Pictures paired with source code
_ _ _ _ _
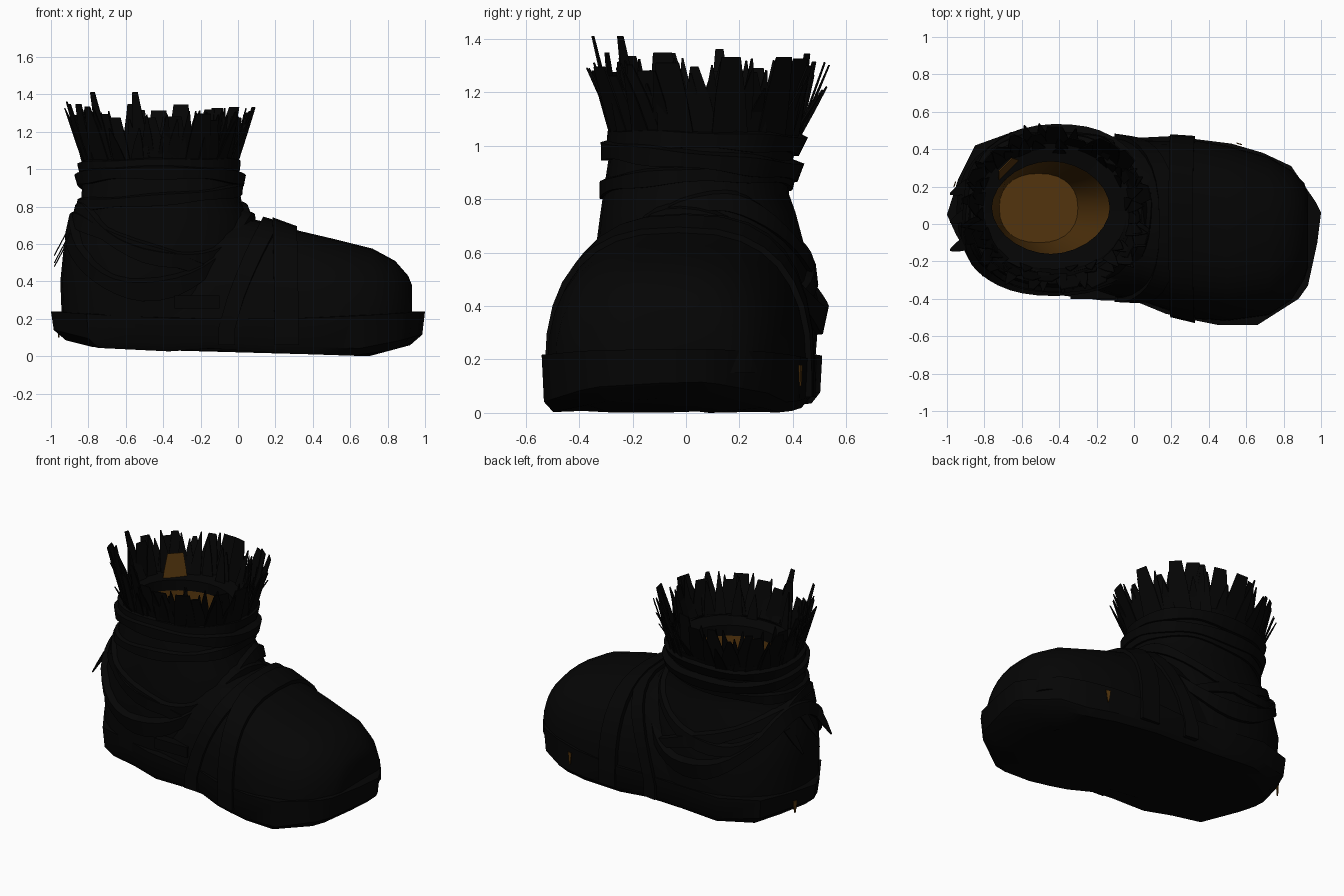
import bpy, bmesh, random
from math import sin, cos, pi, tau, radians
from mathutils import Vector

random.seed(4)
if bpy.data.objects.get("Cube"):
    bpy.data.objects.remove(bpy.data.objects["Cube"])


def material(name, color):
    m = bpy.data.materials.new(name)
    m.use_nodes = True
    m.diffuse_color = (*color, 1)
    bsdf = m.node_tree.nodes["Principled BSDF"]
    bsdf.inputs["Base Color"].default_value = (*color, 1)
    bsdf.inputs["Roughness"].default_value = 0.9
    return m


BLACK = material("black leather", (0.0015, 0.0015, 0.0015))
BROWN = material("brown lining", (0.085, 0.034, 0.004))


def finish(name, bm, mat, smooth=True, fix=True):
    if fix:
        bmesh.ops.recalc_face_normals(bm, faces=bm.faces)
    mesh = bpy.data.meshes.new(name)
    bm.to_mesh(mesh)
    bm.free()
    ob = bpy.data.objects.new(name, mesh)
    bpy.context.collection.objects.link(ob)
    mesh.materials.append(mat)
    if smooth:
        bpy.ops.object.select_all(action="DESELECT")
        ob.select_set(True)
        bpy.context.view_layer.objects.active = ob
        bpy.ops.object.shade_smooth_by_angle(angle=radians(35))
    return ob


def loft(name, rings, mat, caps=(True, True), wrap=False, fix=True):
    """Skin a list of closed rings; wrap also joins the last ring to the first."""
    bm = bmesh.new()
    vs = [[bm.verts.new(p) for p in r] for r in rings]
    n = len(vs[0])
    for a, b in list(zip(vs, vs[1:])) + ([(vs[-1], vs[0])] if wrap else []):
        for i in range(n):
            j = (i + 1) % n
            bm.faces.new((a[i], a[j], b[j], b[i]))
    if caps[0]:
        bm.faces.new(vs[0][::-1])
    if caps[1]:
        bm.faces.new(vs[-1])
    return finish(name, bm, mat, fix=fix)


def lookup(rows, k):
    """Linear interpolation in a table keyed by its first column."""
    if k <= rows[0][0]:
        return rows[0][1:]
    for a, b in zip(rows, rows[1:]):
        if k <= b[0]:
            t = (k - a[0]) / (b[0] - a[0])
            return [p + (q - p) * t for p, q in zip(a[1:], b[1:])]
    return rows[-1][1:]


def power(v, e):
    return (abs(v) ** e) * (1 if v >= 0 else -1)


def oval(box, z, a, grow=0.0, e=0.88):
    x0, x1, y0, y1 = box
    return Vector(((x0 + x1) / 2 + ((x1 - x0) / 2 + grow) * power(cos(a), e),
                   (y0 + y1) / 2 + ((y1 - y0) / 2 + grow) * power(sin(a), e), z))


# Ankle shaft: z, back, front, right, left
SHAFT = [(0.15, -0.94, 0.1, -0.34, 0.48), (0.4, -0.95, 0.1, -0.35, 0.5),
         (0.6, -0.93, 0.1, -0.34, 0.45), (0.75, -0.87, 0.06, -0.32, 0.41),
         (0.82, -0.84, 0.02, -0.31, 0.385), (0.95, -0.83, 0.0, -0.29, 0.4),
         (1.07, -0.83, -0.02, -0.26, 0.44)]
# Foot: x, right, left, top
FOOT = [(-0.6, -0.3, 0.44, 0.33), (-0.3, -0.35, 0.46, 0.42), (-0.12, -0.39, 0.46, 0.72),
        (0.03, -0.41, 0.45, 0.74), (0.2, -0.47, 0.45, 0.71), (0.33, -0.51, 0.45, 0.67),
        (0.5, -0.52, 0.42, 0.63), (0.72, -0.49, 0.36, 0.575), (0.84, -0.41, 0.29, 0.51),
        (0.91, -0.3, 0.22, 0.43), (0.93, -0.24, 0.16, 0.38)]
MOUTH = (-0.76, -0.13, -0.16, 0.335)


def shaft_point(z, a, grow=0.0):
    return oval(lookup(SHAFT, z), z, a, grow)


def foot_point(x, t, grow=0.0):
    """t runs 0..1 over the instep from the left side to the right side."""
    y0, y1, top = lookup(FOOT, x)
    a = pi * t
    return Vector((x, (y0 + y1) / 2 + ((y1 - y0) / 2 + grow) * power(cos(a), 0.75),
                   0.15 + (top - 0.15 + grow) * power(sin(a), 0.8)))


SIDES = [tau * i / 28 for i in range(28)]
ARCH = [i / 16 for i in range(17)]


def mouth_ring(z):
    return [oval(MOUTH, z, a, e=1.06) for a in SIDES]


rings = [[shaft_point(r[0], a) for a in SIDES] for r in SHAFT]
loft("ankle_shaft", rings + [mouth_ring(1.05), mouth_ring(0.98)], BLACK, caps=(True, False))
loft("foot_upper", [[foot_point(r[0], t) for t in ARCH] for r in FOOT], BLACK)

# Lining: an open-topped cup facing inwards
floor = [oval((-0.72, -0.3, -0.1, 0.27), 0.45, a) for a in SIDES]
lining = loft("lining", [mouth_ring(0.98), floor], BROWN, caps=(False, True), fix=False)
lining.data.flip_normals()

# Sole: one outline, curling up under the heel and toe
OUTLINE = [(-1, 0.05), (-0.95, -0.06), (-0.81, -0.28), (-0.6, -0.32), (-0.4, -0.38),
           (-0.16, -0.41), (0, -0.41), (0.17, -0.48), (0.3, -0.51), (0.45, -0.54),
           (0.66, -0.54), (0.88, -0.4), (0.93, -0.33), (0.98, -0.1), (1, 0.06),
           (0.97, 0.12), (0.84, 0.31), (0.69, 0.38), (0.52, 0.43), (0.2, 0.47),
           (0, 0.46), (-0.3, 0.48), (-0.6, 0.51), (-0.85, 0.42), (-0.94, 0.24)]
BOTTOM = [(-0.98, 0.1), (-0.76, 0.045), (-0.35, 0.025), (-0.2, 0.045), (0.24, 0.015),
          (0.7, 0.0), (0.98, 0.075)]


def sole_ring(scale, lift):
    return [(x * scale, y * scale, lookup(BOTTOM, x * scale)[0] + lift) for x, y in OUTLINE]


def sole_top(scale):
    return [(x * scale, y * scale, 0.2 + 0.04 * x * x) for x, y in OUTLINE]


loft("sole", [sole_ring(0.72, 0), sole_ring(0.92, 0), sole_ring(0.985, 0.04),
              sole_top(1), sole_top(0.9)], BLACK)


# Wrapped straps following the shaft surface
def shaft_strap(name, height, width, grow):
    rings = []
    for i in range(48):
        a = tau * i / 48
        z, w = height(a), width * (0.85 + 0.3 * sin(3 * a) ** 2) / 2
        rings.append([shaft_point(z - w, a, -0.02), shaft_point(z - w, a, grow * 0.6),
                      shaft_point(z + w * 0.5, a, grow), shaft_point(z + w, a, -0.02)])
    loft(name, rings, BLACK, caps=(False, False), wrap=True)


shaft_strap("cuff_band", lambda a: 1.02 + 0.015 * cos(a + 1), 0.08, 0.03)
shaft_strap("cuff_wrap", lambda a: 0.95 - 0.04 * sin(a), 0.08, 0.045)
shaft_strap("ankle_wrap", lambda a: 0.86 + 0.04 * cos(a - 0.4), 0.07, 0.02)
shaft_strap("cross_strap", lambda a: 0.55 + 0.19 * cos(2 * a + 0.25), 0.12, 0.035)
shaft_strap("cross_strap_upper", lambda a: 0.66 + 0.14 * cos(2 * a - 0.4), 0.09, 0.025)
shaft_strap("heel_strap", lambda a: 0.55 - 0.2 * cos(a), 0.09, 0.022)


# Straps over the instep, tucked down past the sole edge
def foot_strap(name, x, lean, width, grow):
    rings = []
    for t in [None] + ARCH + [None]:
        s = 0 if not rings else (1 if t is None else t)
        mid, w = x + lean * sin(pi * s), width / 2
        ring = [foot_point(mid - w, s, -0.02), foot_point(mid - w, s, grow),
                foot_point(mid + w, s, grow * 0.7), foot_point(mid + w, s, -0.02)]
        if t is None:
            for p in ring:
                p.z = 0.06
        rings.append(ring)
    loft(name, rings, BLACK)


foot_strap("instep_strap", 0.26, -0.01, 0.13, 0.03)
foot_strap("tongue_strap", -0.06, 0.24, 0.09, 0.025)

# Knot plate on the right side
bm = bmesh.new()
bmesh.ops.create_cube(bm, size=1)
bmesh.ops.scale(bm, vec=(0.24, 0.06, 0.07), verts=bm.verts)
bmesh.ops.translate(bm, vec=(-0.22, -0.37, 0.29), verts=bm.verts)
finish("knot_plate", bm, BLACK)


# Ragged tufts
def blade(bm, base, tip, across, w0, w1):
    mid = base.lerp(tip, 0.55)
    rows = [(base, w0), (mid, w0 * 0.6 + w1 * 0.4), (tip, w1)]
    vs = [(bm.verts.new(p - across * w / 2), bm.verts.new(p + across * w / 2))
          for p, w in rows]
    for a, b in zip(vs, vs[1:]):
        bm.faces.new((a[0], a[1], b[1], b[0]))


def tuft(bm, a, lean, height, w0, w1, inset):
    base = shaft_point(1.02, a, -inset)
    out = Vector((cos(a), sin(a), 0))
    side = Vector((-sin(a), cos(a), 0))
    tip = base + out * lean + side * random.uniform(-0.03, 0.03) + Vector((0, 0, height))
    blade(bm, base, tip, side, w0, w1)


def thicken(name, bm, mat):
    ob = finish(name, bm, mat, smooth=False)
    ob.modifiers.new("thickness", "SOLIDIFY").thickness = 0.006


bm = bmesh.new()
for i in range(28):
    tuft(bm, tau * i / 28 + random.uniform(-0.06, 0.06), random.uniform(0.04, 0.11),
         random.uniform(0.24, 0.33), 0.14, random.uniform(0.02, 0.09), 0.005)
for i in range(60):
    tuft(bm, tau * i / 60 + random.uniform(-0.05, 0.05), random.uniform(0.02, 0.14),
         random.uniform(0.18, 0.31), 0.08, 0.006, random.uniform(0.0, 0.05))
for a, h in ((-2.3, 0.39), (-1.75, 0.39), (1.0, 0.28), (3.0, 0.34)):
    tuft(bm, a, 0.1, h, 0.09, 0.03, 0.01)
thicken("ragged_collar", bm, BLACK)

# Lining scrap standing up at the back of the opening
bm = bmesh.new()
blade(bm, Vector((-0.66, 0.27, 0.95)), Vector((-0.69, 0.32, 1.2)),
      Vector((0.7, 0.7, 0)), 0.17, 0.1)
thicken("lining_scrap", bm, BROWN)

# Loose scraps hanging at the heel
bm = bmesh.new()
for y, z in ((-0.1, 0.66), (0.05, 0.7), (0.2, 0.64)):
    blade(bm, Vector((-0.9, y, z)), Vector((-0.985, y - 0.04, z - 0.16)),
          Vector((0, 1, 0)), 0.08, 0.01)
thicken("heel_scraps", bm, BLACK)

# Small brown tears on the sole edge
bm = bmesh.new()
for x, y, dx, dy in ((-0.95, 0.21, -0.95, 0.3), (0.56, 0.42, 0.3, 0.95)):
    out = Vector((dx, dy, 0)) * 0.012
    blade(bm, Vector((x, y, 0.18)) + out, Vector((x, y, 0.1)) + out,
          Vector((-dy, dx, 0)), 0.03, 0.006)
thicken("sole_tears", bm, BROWN)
_ _ _ _ _
What to work on :: Return only the number of lines in the entries that contain the string "blade".

Answer to this task :: 5